[Start of Attachment]
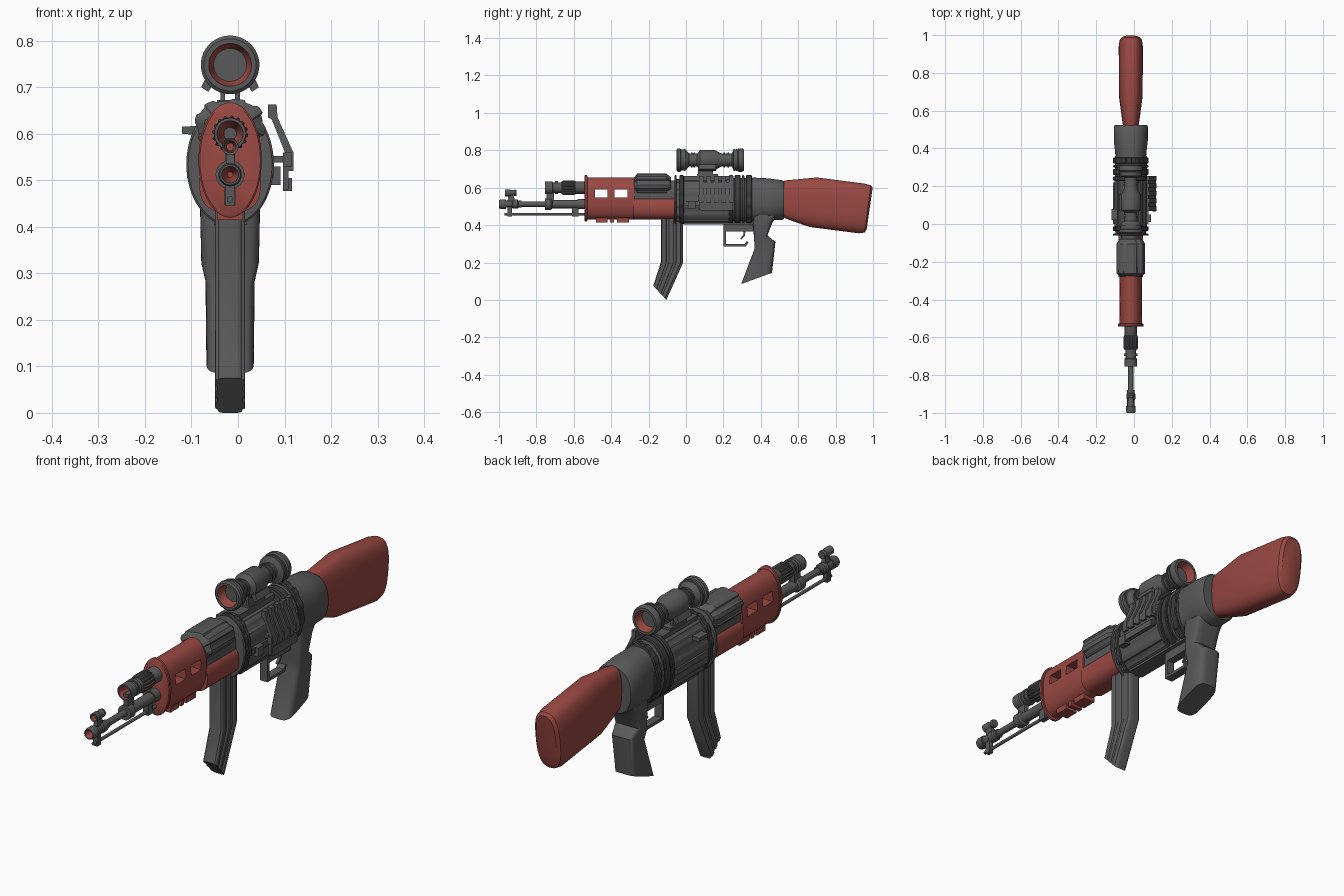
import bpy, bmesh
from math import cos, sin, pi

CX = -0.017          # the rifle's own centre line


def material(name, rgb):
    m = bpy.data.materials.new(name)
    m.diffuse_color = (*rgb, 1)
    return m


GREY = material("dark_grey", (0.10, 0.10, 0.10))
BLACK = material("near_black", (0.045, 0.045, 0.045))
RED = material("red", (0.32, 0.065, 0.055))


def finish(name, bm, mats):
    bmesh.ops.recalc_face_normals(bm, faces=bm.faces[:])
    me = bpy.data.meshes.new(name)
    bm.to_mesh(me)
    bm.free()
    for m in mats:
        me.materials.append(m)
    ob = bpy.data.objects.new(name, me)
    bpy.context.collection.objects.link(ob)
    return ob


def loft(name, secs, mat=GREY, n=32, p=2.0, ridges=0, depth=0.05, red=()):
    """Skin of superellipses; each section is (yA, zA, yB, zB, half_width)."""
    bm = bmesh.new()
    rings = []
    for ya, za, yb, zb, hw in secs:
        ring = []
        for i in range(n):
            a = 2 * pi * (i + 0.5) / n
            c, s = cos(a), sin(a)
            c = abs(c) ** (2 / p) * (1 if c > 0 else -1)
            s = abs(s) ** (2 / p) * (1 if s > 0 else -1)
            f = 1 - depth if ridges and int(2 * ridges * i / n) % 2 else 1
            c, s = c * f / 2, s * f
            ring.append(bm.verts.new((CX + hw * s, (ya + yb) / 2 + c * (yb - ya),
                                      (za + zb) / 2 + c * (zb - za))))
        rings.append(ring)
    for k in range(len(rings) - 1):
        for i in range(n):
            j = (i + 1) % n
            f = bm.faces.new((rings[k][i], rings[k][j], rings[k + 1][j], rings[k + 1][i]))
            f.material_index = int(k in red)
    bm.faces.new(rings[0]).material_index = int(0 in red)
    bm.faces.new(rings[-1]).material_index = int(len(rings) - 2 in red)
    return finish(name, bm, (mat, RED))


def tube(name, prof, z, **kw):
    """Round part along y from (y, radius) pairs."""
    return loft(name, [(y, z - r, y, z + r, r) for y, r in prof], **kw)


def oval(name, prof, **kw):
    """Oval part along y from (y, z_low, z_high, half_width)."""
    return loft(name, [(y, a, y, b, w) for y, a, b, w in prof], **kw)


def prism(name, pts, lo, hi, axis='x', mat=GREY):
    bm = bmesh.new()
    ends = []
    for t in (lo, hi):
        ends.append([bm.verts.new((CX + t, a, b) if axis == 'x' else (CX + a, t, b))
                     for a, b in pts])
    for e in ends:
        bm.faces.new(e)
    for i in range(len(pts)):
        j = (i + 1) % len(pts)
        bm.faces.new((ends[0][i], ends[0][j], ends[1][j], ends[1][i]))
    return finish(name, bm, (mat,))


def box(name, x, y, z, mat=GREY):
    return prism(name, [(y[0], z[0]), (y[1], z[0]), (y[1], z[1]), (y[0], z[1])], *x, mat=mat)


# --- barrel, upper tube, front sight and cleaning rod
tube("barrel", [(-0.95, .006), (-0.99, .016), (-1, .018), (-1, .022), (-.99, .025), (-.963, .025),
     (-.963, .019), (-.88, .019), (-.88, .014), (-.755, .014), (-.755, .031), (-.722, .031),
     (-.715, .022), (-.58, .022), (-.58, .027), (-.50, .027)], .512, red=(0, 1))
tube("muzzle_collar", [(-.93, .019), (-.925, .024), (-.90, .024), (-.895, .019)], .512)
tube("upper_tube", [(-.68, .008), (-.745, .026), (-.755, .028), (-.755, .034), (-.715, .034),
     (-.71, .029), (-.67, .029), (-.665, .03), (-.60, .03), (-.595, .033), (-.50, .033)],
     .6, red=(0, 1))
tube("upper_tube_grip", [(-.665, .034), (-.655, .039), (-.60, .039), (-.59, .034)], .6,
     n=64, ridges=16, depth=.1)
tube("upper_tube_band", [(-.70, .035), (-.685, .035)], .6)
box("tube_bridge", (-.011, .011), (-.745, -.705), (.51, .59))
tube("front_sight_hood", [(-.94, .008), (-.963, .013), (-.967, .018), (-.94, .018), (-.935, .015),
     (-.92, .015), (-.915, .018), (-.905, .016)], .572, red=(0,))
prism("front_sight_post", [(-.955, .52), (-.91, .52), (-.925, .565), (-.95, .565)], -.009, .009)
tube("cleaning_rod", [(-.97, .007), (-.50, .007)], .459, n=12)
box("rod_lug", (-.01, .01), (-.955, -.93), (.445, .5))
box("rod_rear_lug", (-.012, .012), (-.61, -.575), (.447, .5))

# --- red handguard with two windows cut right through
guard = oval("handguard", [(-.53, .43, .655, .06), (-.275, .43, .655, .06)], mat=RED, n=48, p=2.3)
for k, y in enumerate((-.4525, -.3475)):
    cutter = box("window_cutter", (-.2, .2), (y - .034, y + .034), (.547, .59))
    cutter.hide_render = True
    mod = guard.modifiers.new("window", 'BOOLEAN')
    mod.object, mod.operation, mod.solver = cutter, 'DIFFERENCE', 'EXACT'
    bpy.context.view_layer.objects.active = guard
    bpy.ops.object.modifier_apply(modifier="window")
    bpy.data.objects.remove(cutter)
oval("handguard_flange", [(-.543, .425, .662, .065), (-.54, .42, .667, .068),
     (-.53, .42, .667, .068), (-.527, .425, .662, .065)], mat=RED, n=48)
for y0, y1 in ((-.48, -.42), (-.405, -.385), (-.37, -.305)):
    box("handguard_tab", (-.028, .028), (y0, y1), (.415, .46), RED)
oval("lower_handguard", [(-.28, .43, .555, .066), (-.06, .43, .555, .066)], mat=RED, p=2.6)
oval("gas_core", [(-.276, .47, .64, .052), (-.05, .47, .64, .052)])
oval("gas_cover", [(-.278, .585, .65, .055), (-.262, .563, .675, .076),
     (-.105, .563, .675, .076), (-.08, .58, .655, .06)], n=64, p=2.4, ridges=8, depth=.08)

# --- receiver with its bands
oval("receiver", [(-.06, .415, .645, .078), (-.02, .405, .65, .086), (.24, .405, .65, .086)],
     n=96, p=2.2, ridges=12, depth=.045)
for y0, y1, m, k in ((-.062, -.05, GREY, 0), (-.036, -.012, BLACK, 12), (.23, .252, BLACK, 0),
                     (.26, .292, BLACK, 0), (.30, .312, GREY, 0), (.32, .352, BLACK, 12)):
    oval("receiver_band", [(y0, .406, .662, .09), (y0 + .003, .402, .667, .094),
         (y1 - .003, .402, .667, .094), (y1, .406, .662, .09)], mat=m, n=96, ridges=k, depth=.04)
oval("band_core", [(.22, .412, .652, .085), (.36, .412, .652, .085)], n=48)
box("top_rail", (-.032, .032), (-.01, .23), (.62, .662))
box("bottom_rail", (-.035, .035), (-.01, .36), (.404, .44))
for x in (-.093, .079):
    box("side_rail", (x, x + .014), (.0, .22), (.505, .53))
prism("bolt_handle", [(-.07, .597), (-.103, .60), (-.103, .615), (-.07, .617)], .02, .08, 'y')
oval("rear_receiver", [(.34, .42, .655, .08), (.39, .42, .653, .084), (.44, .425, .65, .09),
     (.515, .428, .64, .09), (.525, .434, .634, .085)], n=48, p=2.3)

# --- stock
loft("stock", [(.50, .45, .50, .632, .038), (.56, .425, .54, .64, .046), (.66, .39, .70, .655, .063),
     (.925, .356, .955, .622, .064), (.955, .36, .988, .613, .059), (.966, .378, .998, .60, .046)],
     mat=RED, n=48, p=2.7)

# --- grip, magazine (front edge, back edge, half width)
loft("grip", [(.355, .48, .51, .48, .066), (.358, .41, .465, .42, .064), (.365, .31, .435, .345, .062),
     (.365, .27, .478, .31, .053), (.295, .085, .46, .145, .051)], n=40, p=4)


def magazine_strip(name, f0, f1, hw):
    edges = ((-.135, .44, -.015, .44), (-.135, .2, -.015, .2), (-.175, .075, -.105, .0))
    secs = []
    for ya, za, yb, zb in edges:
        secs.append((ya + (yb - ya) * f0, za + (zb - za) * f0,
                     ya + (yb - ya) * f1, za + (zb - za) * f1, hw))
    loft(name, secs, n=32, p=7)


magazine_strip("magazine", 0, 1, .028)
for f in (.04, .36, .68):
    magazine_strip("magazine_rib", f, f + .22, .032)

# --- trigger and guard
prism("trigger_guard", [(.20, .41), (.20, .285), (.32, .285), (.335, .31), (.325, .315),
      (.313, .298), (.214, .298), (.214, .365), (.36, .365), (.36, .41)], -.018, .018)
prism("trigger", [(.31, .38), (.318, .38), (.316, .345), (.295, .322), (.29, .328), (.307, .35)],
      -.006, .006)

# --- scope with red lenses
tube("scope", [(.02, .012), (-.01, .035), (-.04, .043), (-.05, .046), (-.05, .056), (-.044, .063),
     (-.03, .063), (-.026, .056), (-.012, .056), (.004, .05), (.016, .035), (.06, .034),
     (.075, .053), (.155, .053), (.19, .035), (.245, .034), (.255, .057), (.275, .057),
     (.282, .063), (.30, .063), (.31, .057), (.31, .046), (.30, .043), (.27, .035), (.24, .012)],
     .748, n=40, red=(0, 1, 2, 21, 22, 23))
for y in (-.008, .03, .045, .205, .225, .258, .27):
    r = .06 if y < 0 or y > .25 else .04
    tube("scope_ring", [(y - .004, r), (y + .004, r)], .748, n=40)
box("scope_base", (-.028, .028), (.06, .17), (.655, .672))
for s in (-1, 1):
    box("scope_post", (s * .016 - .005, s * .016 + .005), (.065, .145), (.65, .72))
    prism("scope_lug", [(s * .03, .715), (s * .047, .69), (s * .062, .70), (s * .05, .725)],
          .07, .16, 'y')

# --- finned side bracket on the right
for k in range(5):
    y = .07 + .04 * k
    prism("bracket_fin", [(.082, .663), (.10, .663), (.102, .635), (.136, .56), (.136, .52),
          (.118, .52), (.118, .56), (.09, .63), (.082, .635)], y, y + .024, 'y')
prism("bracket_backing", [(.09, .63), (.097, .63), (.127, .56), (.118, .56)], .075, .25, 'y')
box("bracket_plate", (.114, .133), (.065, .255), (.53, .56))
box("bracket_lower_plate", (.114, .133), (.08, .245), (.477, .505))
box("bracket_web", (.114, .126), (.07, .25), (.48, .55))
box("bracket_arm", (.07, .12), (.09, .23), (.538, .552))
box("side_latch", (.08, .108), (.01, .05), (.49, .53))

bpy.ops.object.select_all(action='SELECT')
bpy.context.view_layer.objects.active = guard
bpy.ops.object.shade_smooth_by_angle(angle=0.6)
[End of Attachment]
Which lines of the records contain "prism"? Show each of them.

RESULT OF THIS EXERCISE:
def prism(name, pts, lo, hi, axis='x', mat=GREY):
    return prism(name, [(y[0], z[0]), (y[1], z[0]), (y[1], z[1]), (y[0], z[1])], *x, mat=mat)
prism("front_sight_post", [(-.955, .52), (-.91, .52), (-.925, .565), (-.95, .565)], -.009, .009)
prism("bolt_handle", [(-.07, .597), (-.103, .60), (-.103, .615), (-.07, .617)], .02, .08, 'y')
prism("trigger_guard", [(.20, .41), (.20, .285), (.32, .285), (.335, .31), (.325, .315),
prism("trigger", [(.31, .38), (.318, .38), (.316, .345), (.295, .322), (.29, .328), (.307, .35)],
    prism("scope_lug", [(s * .03, .715), (s * .047, .69), (s * .062, .70), (s * .05, .725)],
    prism("bracket_fin", [(.082, .663), (.10, .663), (.102, .635), (.136, .56), (.136, .52),
prism("bracket_backing", [(.09, .63), (.097, .63), (.127, .56), (.118, .56)], .075, .25, 'y')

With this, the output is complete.